» WORK TASK: What is needed is an exact copy of every record.

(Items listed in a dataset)
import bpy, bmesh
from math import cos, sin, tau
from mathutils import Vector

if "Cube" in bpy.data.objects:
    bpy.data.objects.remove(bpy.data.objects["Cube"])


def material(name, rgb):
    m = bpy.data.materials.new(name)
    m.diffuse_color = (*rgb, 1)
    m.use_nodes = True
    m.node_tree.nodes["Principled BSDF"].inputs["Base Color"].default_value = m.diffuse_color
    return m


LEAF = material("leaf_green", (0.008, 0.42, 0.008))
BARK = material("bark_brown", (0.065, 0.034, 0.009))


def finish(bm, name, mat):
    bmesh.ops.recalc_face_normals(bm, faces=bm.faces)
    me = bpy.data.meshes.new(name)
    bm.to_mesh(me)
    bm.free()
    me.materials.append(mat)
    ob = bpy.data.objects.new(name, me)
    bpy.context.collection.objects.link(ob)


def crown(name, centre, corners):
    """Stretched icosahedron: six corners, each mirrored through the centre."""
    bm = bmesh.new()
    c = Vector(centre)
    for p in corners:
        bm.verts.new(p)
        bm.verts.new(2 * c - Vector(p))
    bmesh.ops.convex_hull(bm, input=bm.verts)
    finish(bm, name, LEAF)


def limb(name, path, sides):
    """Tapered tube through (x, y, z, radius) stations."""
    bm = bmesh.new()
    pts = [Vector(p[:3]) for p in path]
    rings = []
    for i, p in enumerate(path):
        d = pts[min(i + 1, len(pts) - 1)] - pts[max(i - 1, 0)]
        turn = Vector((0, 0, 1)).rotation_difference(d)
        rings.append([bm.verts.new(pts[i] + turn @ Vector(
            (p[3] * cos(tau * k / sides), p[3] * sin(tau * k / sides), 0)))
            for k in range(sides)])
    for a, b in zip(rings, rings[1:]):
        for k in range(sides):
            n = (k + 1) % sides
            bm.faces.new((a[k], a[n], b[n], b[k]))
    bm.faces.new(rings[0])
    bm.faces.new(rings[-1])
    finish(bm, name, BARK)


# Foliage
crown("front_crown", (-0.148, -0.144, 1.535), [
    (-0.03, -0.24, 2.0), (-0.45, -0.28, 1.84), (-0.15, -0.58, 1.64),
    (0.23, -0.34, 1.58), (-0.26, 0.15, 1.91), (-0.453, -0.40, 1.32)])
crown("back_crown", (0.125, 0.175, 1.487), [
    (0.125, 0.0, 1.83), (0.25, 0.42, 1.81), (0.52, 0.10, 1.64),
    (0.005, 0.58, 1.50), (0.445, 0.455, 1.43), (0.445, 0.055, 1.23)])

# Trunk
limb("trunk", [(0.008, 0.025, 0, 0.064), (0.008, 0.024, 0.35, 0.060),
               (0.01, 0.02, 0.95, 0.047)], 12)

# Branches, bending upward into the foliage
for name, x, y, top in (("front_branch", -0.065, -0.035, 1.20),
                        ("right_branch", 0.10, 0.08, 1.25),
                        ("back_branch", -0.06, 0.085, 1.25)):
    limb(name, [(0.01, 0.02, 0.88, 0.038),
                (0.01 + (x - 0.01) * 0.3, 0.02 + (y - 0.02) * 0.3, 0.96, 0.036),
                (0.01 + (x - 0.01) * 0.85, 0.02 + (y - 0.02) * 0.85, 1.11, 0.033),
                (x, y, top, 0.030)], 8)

» EXERCISE RESULT:
import bpy, bmesh
from math import cos, sin, tau
from mathutils import Vector

if "Cube" in bpy.data.objects:
    bpy.data.objects.remove(bpy.data.objects["Cube"])


def material(name, rgb):
    m = bpy.data.materials.new(name)
    m.diffuse_color = (*rgb, 1)
    m.use_nodes = True
    m.node_tree.nodes["Principled BSDF"].inputs["Base Color"].default_value = m.diffuse_color
    return m


LEAF = material("leaf_green", (0.008, 0.42, 0.008))
BARK = material("bark_brown", (0.065, 0.034, 0.009))


def finish(bm, name, mat):
    bmesh.ops.recalc_face_normals(bm, faces=bm.faces)
    me = bpy.data.meshes.new(name)
    bm.to_mesh(me)
    bm.free()
    me.materials.append(mat)
    ob = bpy.data.objects.new(name, me)
    bpy.context.collection.objects.link(ob)


def crown(name, centre, corners):
    """Stretched icosahedron: six corners, each mirrored through the centre."""
    bm = bmesh.new()
    c = Vector(centre)
    for p in corners:
        bm.verts.new(p)
        bm.verts.new(2 * c - Vector(p))
    bmesh.ops.convex_hull(bm, input=bm.verts)
    finish(bm, name, LEAF)


def limb(name, path, sides):
    """Tapered tube through (x, y, z, radius) stations."""
    bm = bmesh.new()
    pts = [Vector(p[:3]) for p in path]
    rings = []
    for i, p in enumerate(path):
        d = pts[min(i + 1, len(pts) - 1)] - pts[max(i - 1, 0)]
        turn = Vector((0, 0, 1)).rotation_difference(d)
        rings.append([bm.verts.new(pts[i] + turn @ Vector(
            (p[3] * cos(tau * k / sides), p[3] * sin(tau * k / sides), 0)))
            for k in range(sides)])
    for a, b in zip(rings, rings[1:]):
        for k in range(sides):
            n = (k + 1) % sides
            bm.faces.new((a[k], a[n], b[n], b[k]))
    bm.faces.new(rings[0])
    bm.faces.new(rings[-1])
    finish(bm, name, BARK)


# Foliage
crown("front_crown", (-0.148, -0.144, 1.535), [
    (-0.03, -0.24, 2.0), (-0.45, -0.28, 1.84), (-0.15, -0.58, 1.64),
    (0.23, -0.34, 1.58), (-0.26, 0.15, 1.91), (-0.453, -0.40, 1.32)])
crown("back_crown", (0.125, 0.175, 1.487), [
    (0.125, 0.0, 1.83), (0.25, 0.42, 1.81), (0.52, 0.10, 1.64),
    (0.005, 0.58, 1.50), (0.445, 0.455, 1.43), (0.445, 0.055, 1.23)])

# Trunk
limb("trunk", [(0.008, 0.025, 0, 0.064), (0.008, 0.024, 0.35, 0.060),
               (0.01, 0.02, 0.95, 0.047)], 12)

# Branches, bending upward into the foliage
for name, x, y, top in (("front_branch", -0.065, -0.035, 1.20),
                        ("right_branch", 0.10, 0.08, 1.25),
                        ("back_branch", -0.06, 0.085, 1.25)):
    limb(name, [(0.01, 0.02, 0.88, 0.038),
                (0.01 + (x - 0.01) * 0.3, 0.02 + (y - 0.02) * 0.3, 0.96, 0.036),
                (0.01 + (x - 0.01) * 0.85, 0.02 + (y - 0.02) * 0.85, 1.11, 0.033),
                (x, y, top, 0.030)], 8)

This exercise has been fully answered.